Expectant mothers have increased exposure to the seasonal flu during January and February, exactly when a baby conceived in May would be nearing term.
“We were surprised that the relationship between potential flu exposure and premature birth appears to be so evident in the data,” said study author Janet Currie, director of the Center for Health and Wellbeing at the Woodrow Wilson School at Princeton University. “There has been some recent work suggesting that flu can induce premature labor in women late in pregnancy, and our results appear to corroborate this.”
Currie, who conducted the study with researcher Hannes Schwandt, added that if pregnant women got flu shots, they might not be at risk of premature labor due to flu infection.
Another interesting finding: babies conceived during the summer months tended to weigh slightly more at birth than babies conceived at other times of the year.
“The birth weight results suggest that infants conceived during the summer have higher birth weight in part because mothers tend to gain more weight during pregnancy when they conceive in summer,” Currie said. “It seems likely that this is because they have a better diet, though we cannot directly observe that in our data.
“We cannot rule out other factors that might also be important for pregnancy outcomes,” she said. “But we think the message of our paper is that parents should take steps to guard against known problems,” suggesting that the most practical thing pregnant women can do is simply eat well and get a seasonal flu shot. “That would probably be a more sensible approach then trying to time conception to avoid May.”
Read the full story.
Researchers at Brown University and Women & Infants Hospital have developed a machine that can analyze babies’ cries and make it easier for physicians to identify neurological or developmental issues in children.
“Slight variations in cries, mostly imperceptible to the human ear, can be a ‘window into the brain’ that could allow for early intervention,” Continue reading Can a Baby’s Cry Predict Autism?
What a great day…perfect weather!
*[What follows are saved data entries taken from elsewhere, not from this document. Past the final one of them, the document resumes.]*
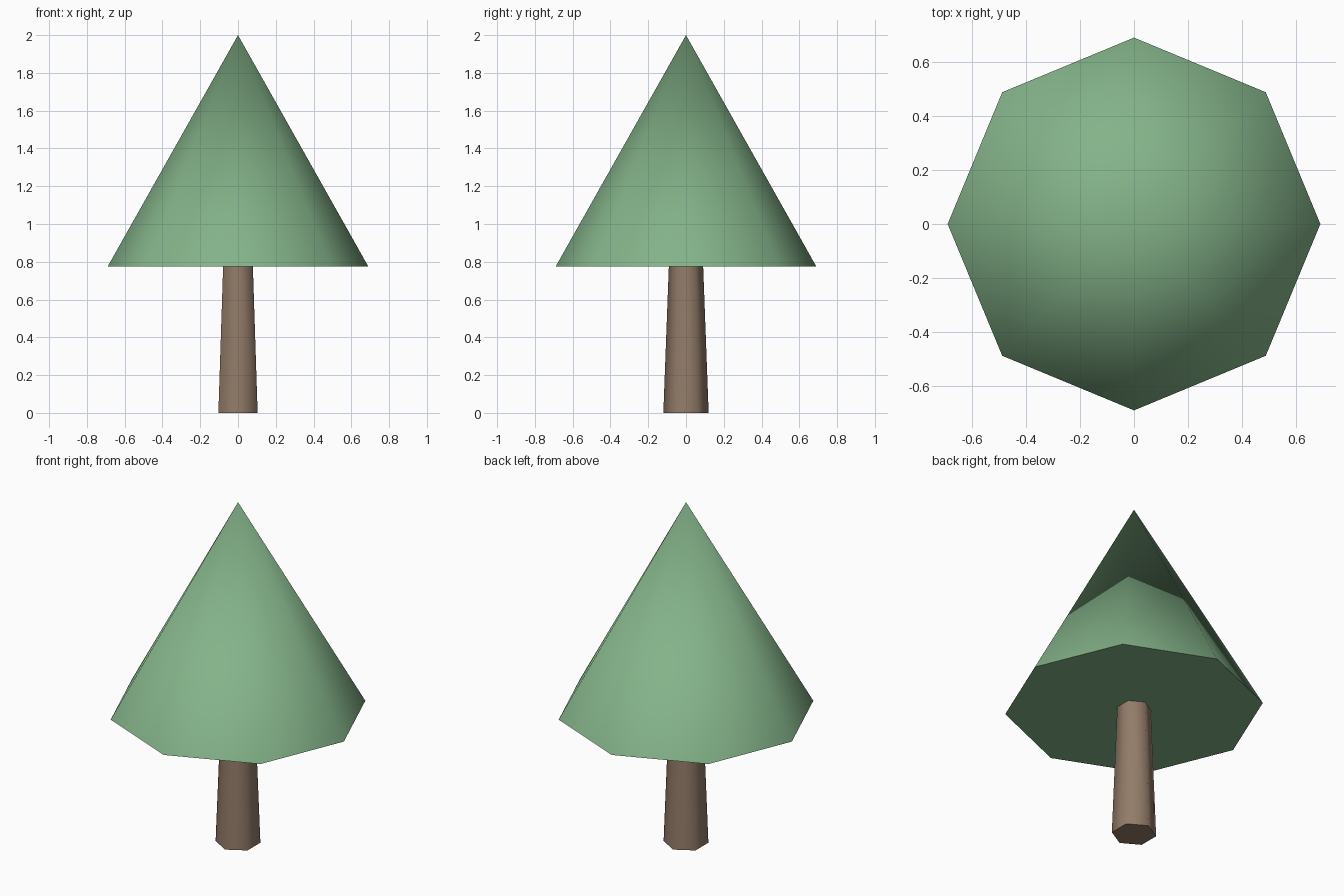
import bpy
import math

if "Cube" in bpy.data.objects:
    bpy.data.objects.remove(bpy.data.objects["Cube"])


def tapered_part(name, sides, r_bottom, r_top, z_bottom, z_top, color):
    bpy.ops.mesh.primitive_cone_add(
        vertices=sides, radius1=r_bottom, radius2=r_top,
        depth=z_top - z_bottom, location=(0, 0, (z_bottom + z_top) / 2))
    obj = bpy.context.object
    obj.name = name
    bpy.ops.object.shade_smooth_by_angle(angle=math.radians(65))
    mat = bpy.data.materials.new(name + "_color")
    mat.diffuse_color = color
    mat.use_nodes = True
    mat.node_tree.nodes["Principled BSDF"].inputs["Base Color"].default_value = mat.diffuse_color
    obj.data.materials.append(mat)
    return obj


# Six-sided trunk, its top tucked just inside the foliage
tapered_part("trunk", 6, 0.12, 0.09, 0.0, 0.80, (0.29, 0.20, 0.14, 1))

# Eight-sided foliage cone
tapered_part("foliage", 8, 0.69, 0.0, 0.775, 2.0, (0.23, 0.45, 0.25, 1))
A record number of families were able to attend and it was fun for everyone.
It was wonderful to see everyone and to chat and visit.
Continue reading So much fun: MOST Wonderful Family Carnival June 2013
Safer in 7 – tips from our friends at Family Voices and Safe Kids USA
- Jiggle your kid’s car seat. If it moves more than 1 inch at the base, tighten it up.
- Secure furniture and TVs. Mount flat screens and keep bulky-style TVs on a low and stable base.
- Check smoke and CO alarms. Replace devices every 10 years. Replace batteries every year.
- Scan your home for places kids can get into medicine. It is pills in purses, vitamins on counters, and medicine in daily reminder boxes that curious kids get into.
- Check around your house for coin-sized button batteries.
- Ask your kid’s coaches if they have had concussion or safety training.
- Take Action Against Distraction.
You can read more about these steps and why they are important at: http://www.safekidsday.com/safer-in-7/
The End of Premature Births?
Scientists do not know exactly how or why labor begins during a full term pregnancy, what magic switch starts the birthing process. But researchers at the University of Sheffield’s Medical School in the United Kingdom may have found it.
While researching experimental drugs called histone deacetylase inhibitors (HDACi), which stop uterine contractions once they begin, scientists discovered a chemical called TNF. TNF is naturally produced by a woman’s body and released once the uterus gets too inflamed, causing the contractions that begin labor. TNF actually caused muscle contractions to start again even after the HDACi drugs had successfully stopped them.
“Understanding how to prevent this inflammation, or how to stop it blocking those key genes needed to stop contraction of the womb, would lead to new treatments to prevent premature births,” said lead researcher Dr. Neil Chapman. Read the full article here.
Continue reading Medical Research Updates – Premature Birth Prevention, NEC